Eh …. Actually I am still unable to spot the second aircraft carrier. I trust that my readers are less dense than me. :(

Saturday, January 15, 2011

Can you identify this street?

I just received these two 1960’s photos from Geoffrey Pain. Can you identify this place? I couldn’t, and that’s why I had to consult my friend Peter Chan. From his answer I was able to check out this place using Google Map’s Street View and give you a “second shot” of this place.

Additional question – What is the name of the tower-like building at the end of the street (left side)?

Tuesday, January 11, 2011

Another old petrol station quiz

I think I will continue with my copycat ways and post a photo of an old petrol station just as my friend Victor has done here.

Question. Where is this petrol station located?

Hint: I used to pass by it regularly on my way to camp more than 30 years ago.

Monday, January 10, 2011


I just finished writing my new year resolutions. Top of the list ....... No more procastination!.

Haha .... just kidding. I thought of this when I read the Garfield joke the other day, where he said; "I used to welcome change .... but I have changed my mind."

Do you recall your primary school days when the teacher made us memorize proverbs? Not a bad idea actually because some of them I remember to this day.

- Time and tide wait for no men.
- A stitch in time saves nine.
- Every cloud has a silver lining.
- Pride goes before a fall.
- Procastination is the thief of time.

Happy New Year Everyone!

Wednesday, January 05, 2011

New bridge quiz

I think I should be a copycat and also begin the new year with a ‘bridge’ quiz like my friend Icemoon. However, since the year is new, I shall use a new bridge instead. Unlike Icemoon’s disused bridge, this one is heavily used.

Hint: I did not have to do any dangerous stunt like climbing under the bridge to take this photo. I took it from a very public area surrounded by many tourists. Actually I did not take this photo with the mind of blogging. I just liked the pattern of the columns – or whatever you call those concrete things.

Saturday, January 01, 2011

Then and Now – Collyer Quay

Happy New Year all readers.

In today’s Straits Times, there is an article about the annual sea sports events that used to be held in the waters off the Collyer Quay on New Year's Day fifty years ago. If you want to see video footages of these activities, you can watch the documentary, Lost Images which was shown on Okto Channel twice.
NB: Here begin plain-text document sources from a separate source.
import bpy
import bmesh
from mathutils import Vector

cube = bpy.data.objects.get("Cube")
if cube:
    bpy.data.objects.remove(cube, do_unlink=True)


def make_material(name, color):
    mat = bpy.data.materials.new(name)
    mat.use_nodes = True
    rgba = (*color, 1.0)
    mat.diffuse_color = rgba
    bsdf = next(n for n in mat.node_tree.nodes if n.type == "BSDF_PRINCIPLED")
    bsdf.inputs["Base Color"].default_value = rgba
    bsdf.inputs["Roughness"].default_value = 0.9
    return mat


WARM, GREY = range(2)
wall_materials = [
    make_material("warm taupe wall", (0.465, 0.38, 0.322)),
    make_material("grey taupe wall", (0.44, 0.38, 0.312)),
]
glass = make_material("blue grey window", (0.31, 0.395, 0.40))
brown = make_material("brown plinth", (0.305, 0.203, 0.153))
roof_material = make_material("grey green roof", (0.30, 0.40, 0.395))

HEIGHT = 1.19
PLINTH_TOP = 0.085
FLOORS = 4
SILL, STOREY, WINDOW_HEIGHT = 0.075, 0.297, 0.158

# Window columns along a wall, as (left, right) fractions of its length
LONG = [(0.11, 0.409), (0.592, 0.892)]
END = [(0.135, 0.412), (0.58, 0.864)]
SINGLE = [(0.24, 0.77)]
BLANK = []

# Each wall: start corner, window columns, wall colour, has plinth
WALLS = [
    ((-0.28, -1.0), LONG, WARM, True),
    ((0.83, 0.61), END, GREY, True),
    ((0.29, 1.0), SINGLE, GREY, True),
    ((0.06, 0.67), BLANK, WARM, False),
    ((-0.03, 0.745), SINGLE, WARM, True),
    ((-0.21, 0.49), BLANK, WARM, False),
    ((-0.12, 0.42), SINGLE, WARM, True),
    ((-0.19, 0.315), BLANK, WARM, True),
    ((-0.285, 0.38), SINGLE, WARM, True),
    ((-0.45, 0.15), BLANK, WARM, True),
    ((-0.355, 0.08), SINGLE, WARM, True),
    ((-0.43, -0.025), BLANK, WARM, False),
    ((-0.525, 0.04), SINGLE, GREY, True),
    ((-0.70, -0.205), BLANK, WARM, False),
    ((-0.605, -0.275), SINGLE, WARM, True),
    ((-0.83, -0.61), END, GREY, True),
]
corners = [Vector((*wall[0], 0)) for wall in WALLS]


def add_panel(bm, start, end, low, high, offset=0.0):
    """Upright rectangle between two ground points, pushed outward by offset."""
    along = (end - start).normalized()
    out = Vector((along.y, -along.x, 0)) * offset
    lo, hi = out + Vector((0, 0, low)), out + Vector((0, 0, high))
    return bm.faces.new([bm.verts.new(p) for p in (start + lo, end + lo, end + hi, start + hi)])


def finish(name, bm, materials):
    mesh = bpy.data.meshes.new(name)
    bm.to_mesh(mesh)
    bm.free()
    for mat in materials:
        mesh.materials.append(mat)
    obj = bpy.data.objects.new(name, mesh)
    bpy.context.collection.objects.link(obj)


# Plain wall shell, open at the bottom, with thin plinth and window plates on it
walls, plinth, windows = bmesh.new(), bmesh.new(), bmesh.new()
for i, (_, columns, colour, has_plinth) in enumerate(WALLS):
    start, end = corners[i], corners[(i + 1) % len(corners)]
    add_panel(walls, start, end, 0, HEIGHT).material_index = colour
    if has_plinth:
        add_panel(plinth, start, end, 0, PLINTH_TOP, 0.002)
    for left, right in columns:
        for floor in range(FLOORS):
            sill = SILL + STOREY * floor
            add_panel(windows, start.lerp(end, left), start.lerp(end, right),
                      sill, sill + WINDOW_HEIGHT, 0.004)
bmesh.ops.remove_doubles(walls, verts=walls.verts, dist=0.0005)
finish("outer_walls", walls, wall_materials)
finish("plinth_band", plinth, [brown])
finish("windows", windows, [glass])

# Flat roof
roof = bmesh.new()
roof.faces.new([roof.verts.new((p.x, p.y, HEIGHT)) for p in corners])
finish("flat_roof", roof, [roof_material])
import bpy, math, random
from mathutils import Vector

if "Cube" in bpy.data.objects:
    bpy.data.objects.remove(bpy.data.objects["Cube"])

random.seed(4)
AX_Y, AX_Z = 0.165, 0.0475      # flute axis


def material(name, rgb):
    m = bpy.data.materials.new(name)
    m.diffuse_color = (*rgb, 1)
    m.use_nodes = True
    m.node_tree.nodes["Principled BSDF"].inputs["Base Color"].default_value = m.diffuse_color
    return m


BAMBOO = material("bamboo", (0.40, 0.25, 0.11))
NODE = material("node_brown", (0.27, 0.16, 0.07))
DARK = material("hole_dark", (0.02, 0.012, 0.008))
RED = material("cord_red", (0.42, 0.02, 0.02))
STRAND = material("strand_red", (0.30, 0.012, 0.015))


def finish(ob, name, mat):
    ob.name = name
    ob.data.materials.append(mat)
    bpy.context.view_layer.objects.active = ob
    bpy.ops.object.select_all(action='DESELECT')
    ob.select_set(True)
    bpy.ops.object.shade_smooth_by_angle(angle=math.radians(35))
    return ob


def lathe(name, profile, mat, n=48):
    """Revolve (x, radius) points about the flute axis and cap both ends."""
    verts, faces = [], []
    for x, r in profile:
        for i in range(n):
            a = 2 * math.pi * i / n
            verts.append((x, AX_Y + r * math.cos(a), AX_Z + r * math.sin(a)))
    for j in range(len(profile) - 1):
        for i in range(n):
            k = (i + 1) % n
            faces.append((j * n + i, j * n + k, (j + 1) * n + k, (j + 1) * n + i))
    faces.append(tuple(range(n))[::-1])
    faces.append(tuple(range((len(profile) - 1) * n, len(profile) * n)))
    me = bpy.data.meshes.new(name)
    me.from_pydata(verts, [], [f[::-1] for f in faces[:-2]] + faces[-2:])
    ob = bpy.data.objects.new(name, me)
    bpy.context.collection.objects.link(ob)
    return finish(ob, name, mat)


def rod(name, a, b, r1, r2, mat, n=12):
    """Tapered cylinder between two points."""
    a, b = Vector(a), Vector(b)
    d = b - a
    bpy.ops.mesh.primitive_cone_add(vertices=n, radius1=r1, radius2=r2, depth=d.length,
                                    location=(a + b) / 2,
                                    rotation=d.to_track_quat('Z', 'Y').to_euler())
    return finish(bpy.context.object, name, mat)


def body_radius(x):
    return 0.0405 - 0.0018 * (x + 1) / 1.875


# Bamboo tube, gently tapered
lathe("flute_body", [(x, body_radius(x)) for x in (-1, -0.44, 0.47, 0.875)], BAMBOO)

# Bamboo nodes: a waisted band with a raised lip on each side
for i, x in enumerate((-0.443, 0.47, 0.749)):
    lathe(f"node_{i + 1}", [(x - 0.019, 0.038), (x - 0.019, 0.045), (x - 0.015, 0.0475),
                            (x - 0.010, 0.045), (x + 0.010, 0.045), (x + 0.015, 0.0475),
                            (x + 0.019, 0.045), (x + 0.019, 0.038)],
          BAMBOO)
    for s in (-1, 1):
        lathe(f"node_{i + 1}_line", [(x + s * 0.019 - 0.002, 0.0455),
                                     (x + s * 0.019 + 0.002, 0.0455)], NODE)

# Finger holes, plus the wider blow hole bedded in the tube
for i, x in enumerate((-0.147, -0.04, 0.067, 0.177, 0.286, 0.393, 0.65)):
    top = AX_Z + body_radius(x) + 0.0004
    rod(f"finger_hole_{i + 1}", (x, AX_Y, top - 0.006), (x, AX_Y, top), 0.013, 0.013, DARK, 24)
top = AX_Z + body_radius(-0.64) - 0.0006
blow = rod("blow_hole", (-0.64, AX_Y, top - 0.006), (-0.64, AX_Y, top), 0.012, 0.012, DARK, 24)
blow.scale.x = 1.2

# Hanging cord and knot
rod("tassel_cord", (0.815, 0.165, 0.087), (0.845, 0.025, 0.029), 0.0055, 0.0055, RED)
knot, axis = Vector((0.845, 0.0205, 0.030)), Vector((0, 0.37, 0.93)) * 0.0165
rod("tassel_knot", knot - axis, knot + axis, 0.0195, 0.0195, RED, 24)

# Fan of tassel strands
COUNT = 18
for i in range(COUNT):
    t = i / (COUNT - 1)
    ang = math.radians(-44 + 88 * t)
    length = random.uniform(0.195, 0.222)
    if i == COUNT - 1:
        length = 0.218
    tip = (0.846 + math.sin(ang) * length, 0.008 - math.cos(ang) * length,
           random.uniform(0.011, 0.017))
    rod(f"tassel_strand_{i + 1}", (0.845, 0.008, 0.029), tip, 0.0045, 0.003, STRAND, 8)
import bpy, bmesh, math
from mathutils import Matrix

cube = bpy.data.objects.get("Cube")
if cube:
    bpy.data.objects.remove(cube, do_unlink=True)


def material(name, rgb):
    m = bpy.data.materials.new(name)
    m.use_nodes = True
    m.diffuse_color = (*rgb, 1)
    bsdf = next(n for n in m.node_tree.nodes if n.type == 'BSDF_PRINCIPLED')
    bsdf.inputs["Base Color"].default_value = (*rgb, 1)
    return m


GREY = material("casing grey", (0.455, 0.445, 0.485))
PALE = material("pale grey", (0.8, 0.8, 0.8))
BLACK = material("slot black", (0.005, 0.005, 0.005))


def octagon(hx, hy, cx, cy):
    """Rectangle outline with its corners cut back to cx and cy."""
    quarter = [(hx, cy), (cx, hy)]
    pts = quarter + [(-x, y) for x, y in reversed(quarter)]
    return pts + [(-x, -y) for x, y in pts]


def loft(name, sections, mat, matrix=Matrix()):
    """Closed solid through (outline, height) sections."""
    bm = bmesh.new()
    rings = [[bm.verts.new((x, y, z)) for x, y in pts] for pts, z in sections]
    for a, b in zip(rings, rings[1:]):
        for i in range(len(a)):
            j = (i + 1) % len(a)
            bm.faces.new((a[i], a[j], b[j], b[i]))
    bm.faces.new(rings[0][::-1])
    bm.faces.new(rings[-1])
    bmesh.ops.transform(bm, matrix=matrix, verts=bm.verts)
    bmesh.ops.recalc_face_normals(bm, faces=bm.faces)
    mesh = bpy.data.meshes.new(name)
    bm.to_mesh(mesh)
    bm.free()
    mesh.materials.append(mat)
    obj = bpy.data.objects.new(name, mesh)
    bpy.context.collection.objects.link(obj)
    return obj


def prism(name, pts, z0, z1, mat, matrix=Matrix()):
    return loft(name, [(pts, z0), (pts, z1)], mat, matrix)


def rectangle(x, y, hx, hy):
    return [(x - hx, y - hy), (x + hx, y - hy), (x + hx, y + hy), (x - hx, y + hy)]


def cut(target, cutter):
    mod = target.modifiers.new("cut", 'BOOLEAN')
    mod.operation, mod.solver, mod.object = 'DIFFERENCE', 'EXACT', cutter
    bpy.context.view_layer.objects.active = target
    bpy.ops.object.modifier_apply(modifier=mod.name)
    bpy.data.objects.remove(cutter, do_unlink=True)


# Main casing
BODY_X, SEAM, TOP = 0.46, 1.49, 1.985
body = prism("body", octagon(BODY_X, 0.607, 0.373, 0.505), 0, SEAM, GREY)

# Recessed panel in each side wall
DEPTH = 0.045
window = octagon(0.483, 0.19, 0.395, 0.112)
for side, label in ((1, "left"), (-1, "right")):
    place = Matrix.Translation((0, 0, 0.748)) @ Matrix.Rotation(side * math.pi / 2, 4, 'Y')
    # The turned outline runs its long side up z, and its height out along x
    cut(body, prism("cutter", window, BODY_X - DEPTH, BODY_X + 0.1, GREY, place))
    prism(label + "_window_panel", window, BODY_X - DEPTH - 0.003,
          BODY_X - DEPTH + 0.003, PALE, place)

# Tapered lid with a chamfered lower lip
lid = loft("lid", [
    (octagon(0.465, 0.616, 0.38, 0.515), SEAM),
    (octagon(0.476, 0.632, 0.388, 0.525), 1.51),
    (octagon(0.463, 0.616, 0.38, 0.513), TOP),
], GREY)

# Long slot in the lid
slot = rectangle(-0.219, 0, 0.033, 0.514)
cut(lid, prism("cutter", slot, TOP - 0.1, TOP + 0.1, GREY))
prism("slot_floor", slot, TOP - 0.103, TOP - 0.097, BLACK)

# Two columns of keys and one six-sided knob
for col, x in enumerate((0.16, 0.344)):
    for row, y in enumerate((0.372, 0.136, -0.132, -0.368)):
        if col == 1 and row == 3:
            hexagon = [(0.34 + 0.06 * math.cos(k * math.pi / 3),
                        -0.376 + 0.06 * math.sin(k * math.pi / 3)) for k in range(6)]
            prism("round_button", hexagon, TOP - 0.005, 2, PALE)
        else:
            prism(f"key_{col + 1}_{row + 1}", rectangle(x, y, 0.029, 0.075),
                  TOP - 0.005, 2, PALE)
They are part of the vast collection of the films and photographs left behind by the late Dr Ivan Polunin who passed away recently

Yes; indeed Singapore’s waterfront has changed dramatically over the past few decades. Take a look at the two sets of Then and Now photographs below for example. The “Then” photos were taken by Antoine Lahitte in 1951. The “Now” photos were taken by me two weeks ago probably from the very same spot.

* My apologies for mispelling the name, Antoine Lahitte in the photos.